I don't agree with the explanation of the evolution of the Ullagi. I would think phylogenetic forces would be a greater influence than availability of prey to the evolving Roons. The sexually dimorphic separation between male and female Ullugi is extreme and disturbing. Also disturbing, for me, are the analogies made between humans and Ullagi. Fist a'Yerg even says as much to Cassy Quinn at one point. Cassy denies the similarity, and I want to agree with her. While humans have been incredibility violent and overly war oriented, there is a difference. Humans have the potential to see the light and stop warring, at least temporarily.

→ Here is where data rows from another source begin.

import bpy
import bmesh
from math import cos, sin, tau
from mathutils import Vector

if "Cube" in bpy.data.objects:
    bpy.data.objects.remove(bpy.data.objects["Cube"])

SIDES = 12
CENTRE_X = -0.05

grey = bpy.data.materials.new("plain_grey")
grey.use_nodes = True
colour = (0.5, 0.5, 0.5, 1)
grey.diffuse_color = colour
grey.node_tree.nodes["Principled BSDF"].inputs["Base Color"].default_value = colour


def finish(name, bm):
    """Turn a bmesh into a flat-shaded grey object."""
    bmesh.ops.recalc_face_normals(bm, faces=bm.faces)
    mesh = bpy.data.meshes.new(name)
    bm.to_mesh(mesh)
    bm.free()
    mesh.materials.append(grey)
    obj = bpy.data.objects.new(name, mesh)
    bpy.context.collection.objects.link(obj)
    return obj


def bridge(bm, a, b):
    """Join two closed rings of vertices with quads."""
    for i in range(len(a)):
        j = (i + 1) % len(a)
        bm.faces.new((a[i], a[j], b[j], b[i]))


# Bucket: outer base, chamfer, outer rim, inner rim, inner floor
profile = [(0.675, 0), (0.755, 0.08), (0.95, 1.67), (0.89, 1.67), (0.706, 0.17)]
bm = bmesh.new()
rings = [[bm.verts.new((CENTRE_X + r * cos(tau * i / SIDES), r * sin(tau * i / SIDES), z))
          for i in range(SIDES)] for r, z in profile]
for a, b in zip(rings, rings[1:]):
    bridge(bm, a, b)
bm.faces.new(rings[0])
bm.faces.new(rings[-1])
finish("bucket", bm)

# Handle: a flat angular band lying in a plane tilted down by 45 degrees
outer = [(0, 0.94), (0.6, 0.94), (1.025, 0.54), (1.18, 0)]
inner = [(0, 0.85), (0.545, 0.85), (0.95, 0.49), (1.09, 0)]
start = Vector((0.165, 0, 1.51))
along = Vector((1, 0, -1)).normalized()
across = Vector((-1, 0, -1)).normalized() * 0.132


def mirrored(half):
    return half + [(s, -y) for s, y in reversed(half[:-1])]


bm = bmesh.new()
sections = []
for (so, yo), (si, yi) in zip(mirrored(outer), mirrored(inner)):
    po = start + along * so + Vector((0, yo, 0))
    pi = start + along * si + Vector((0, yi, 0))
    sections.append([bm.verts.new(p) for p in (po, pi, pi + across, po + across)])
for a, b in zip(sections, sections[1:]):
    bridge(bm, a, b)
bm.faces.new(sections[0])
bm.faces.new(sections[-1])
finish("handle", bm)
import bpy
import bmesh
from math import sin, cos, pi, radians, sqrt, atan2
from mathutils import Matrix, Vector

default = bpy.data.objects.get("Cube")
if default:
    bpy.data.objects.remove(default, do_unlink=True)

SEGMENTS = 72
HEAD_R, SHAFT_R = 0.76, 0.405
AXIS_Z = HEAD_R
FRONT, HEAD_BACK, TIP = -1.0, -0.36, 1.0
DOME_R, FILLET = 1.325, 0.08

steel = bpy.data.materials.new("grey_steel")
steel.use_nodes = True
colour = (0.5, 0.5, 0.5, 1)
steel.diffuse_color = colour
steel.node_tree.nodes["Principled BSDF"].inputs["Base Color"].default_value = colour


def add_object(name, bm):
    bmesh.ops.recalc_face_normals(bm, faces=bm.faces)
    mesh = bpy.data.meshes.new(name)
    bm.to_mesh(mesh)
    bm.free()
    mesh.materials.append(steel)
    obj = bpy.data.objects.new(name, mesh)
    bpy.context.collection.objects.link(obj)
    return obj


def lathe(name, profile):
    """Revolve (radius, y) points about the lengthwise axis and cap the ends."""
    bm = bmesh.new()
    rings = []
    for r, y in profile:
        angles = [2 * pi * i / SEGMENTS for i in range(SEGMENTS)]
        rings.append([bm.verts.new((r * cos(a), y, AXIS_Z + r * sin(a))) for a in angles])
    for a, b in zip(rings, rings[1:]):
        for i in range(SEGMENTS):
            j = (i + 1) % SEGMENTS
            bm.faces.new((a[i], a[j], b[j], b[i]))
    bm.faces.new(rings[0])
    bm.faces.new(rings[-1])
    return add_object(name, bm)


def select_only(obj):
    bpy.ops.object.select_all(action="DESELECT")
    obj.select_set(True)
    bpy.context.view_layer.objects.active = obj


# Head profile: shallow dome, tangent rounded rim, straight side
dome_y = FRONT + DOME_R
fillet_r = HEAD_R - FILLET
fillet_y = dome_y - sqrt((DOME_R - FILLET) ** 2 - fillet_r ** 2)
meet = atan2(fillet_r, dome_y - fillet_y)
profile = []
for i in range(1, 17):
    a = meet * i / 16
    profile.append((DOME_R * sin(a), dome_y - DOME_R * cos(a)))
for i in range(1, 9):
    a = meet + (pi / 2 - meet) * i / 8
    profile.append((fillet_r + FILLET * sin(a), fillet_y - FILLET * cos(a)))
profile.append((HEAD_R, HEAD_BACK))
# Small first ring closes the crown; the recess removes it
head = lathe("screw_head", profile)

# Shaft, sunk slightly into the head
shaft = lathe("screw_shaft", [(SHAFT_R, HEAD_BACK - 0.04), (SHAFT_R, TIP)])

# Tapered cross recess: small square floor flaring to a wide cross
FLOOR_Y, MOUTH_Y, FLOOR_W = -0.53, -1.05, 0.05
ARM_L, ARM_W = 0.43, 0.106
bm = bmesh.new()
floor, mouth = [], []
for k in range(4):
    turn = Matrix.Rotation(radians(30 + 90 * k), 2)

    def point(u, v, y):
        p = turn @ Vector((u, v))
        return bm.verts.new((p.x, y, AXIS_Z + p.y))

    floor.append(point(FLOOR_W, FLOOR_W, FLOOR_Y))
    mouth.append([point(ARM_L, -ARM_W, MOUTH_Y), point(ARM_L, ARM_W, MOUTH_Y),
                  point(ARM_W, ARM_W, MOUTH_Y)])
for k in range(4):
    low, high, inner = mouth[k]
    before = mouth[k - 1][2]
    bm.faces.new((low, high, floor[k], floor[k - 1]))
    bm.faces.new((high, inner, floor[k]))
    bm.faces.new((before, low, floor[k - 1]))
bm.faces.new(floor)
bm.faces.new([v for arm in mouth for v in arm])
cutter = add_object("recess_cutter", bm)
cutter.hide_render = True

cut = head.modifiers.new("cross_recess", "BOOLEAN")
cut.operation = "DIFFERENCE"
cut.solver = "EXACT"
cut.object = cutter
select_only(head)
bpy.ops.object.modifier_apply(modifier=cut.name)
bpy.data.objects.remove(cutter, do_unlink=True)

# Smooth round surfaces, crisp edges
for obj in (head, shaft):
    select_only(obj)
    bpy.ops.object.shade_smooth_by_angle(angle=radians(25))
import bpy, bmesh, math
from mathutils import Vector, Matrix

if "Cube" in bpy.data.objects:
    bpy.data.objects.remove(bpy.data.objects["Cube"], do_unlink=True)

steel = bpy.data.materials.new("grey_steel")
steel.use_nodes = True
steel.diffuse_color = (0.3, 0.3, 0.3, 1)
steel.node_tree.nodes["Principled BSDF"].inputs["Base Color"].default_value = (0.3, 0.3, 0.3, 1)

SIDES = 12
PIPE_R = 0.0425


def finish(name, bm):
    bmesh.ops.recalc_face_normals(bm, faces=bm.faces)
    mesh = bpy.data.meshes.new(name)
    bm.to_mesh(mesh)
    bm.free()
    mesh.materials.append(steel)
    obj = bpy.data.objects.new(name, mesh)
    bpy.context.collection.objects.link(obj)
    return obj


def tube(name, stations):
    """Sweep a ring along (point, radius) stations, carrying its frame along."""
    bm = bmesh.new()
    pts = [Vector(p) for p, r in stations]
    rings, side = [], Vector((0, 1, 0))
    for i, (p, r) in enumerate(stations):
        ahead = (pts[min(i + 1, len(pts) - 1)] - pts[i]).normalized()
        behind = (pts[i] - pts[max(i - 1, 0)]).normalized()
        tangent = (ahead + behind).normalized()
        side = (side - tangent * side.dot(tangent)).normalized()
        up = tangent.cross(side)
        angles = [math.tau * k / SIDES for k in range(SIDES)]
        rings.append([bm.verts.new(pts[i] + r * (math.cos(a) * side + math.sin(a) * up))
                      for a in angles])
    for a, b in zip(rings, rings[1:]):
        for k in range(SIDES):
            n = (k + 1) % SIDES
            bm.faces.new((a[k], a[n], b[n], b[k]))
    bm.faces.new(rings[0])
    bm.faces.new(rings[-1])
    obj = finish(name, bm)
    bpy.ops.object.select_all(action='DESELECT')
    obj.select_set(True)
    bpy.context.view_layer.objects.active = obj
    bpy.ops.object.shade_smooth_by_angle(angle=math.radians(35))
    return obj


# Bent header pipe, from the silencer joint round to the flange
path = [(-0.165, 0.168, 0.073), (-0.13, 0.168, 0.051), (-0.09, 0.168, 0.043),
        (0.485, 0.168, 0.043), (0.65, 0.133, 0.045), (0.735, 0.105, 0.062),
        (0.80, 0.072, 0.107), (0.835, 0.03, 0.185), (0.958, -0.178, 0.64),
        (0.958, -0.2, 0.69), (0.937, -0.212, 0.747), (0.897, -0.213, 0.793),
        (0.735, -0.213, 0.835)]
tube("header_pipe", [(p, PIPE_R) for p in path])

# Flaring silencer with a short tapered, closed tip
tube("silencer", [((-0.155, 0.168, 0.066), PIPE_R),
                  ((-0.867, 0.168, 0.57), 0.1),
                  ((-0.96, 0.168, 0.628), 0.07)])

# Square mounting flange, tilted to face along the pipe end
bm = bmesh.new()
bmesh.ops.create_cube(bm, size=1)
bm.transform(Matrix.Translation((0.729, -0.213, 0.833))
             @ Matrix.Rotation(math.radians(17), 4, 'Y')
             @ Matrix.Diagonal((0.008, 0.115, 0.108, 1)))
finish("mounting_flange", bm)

Sharl Buccari is still the main hero of the story. She is surrounded by a cast of thousands of supporting stars. I am glad the body count of the main characters is pretty low. Enough characters we have gotten to know lose their lives to keep the threat and tension high, without turning me off with killing many major characters. Buccari has important roles to play on Earth and on Genellan and her role becomes even more important in this book.
This book is for people who are OK with reading about war. There is a great deal of world building going on. And there are stories about 4 different space faring species. And humans are having children and falling in love. I don't think you can enjoy this story if you don't enjoy space battles. I would tell most people to read the books in order. Each book builds on the characters and stories from each of the books earlier in the series, But this one is very different. This was all about the war in space. I could not put it down when on the last 100 pages. I want the author to make a sequel, please!...more
I enjoyed it even more than book one. We go many places, back to Earth, two new colonies, both Konish planets, into space and even to the south hemispI enjoyed it even more than book one. We go many places, back to Earth, two new colonies, both Konish planets, into space and even to the south hemisphere of Genellan. We finally meet the fleet destroyers. We see duplicity and untrustworthiness among all races. The little flying hunters make in into space. Our heroine is as amazing as always. I don't agree with all her decisions. but she makes the story more interesting with every decision she makes.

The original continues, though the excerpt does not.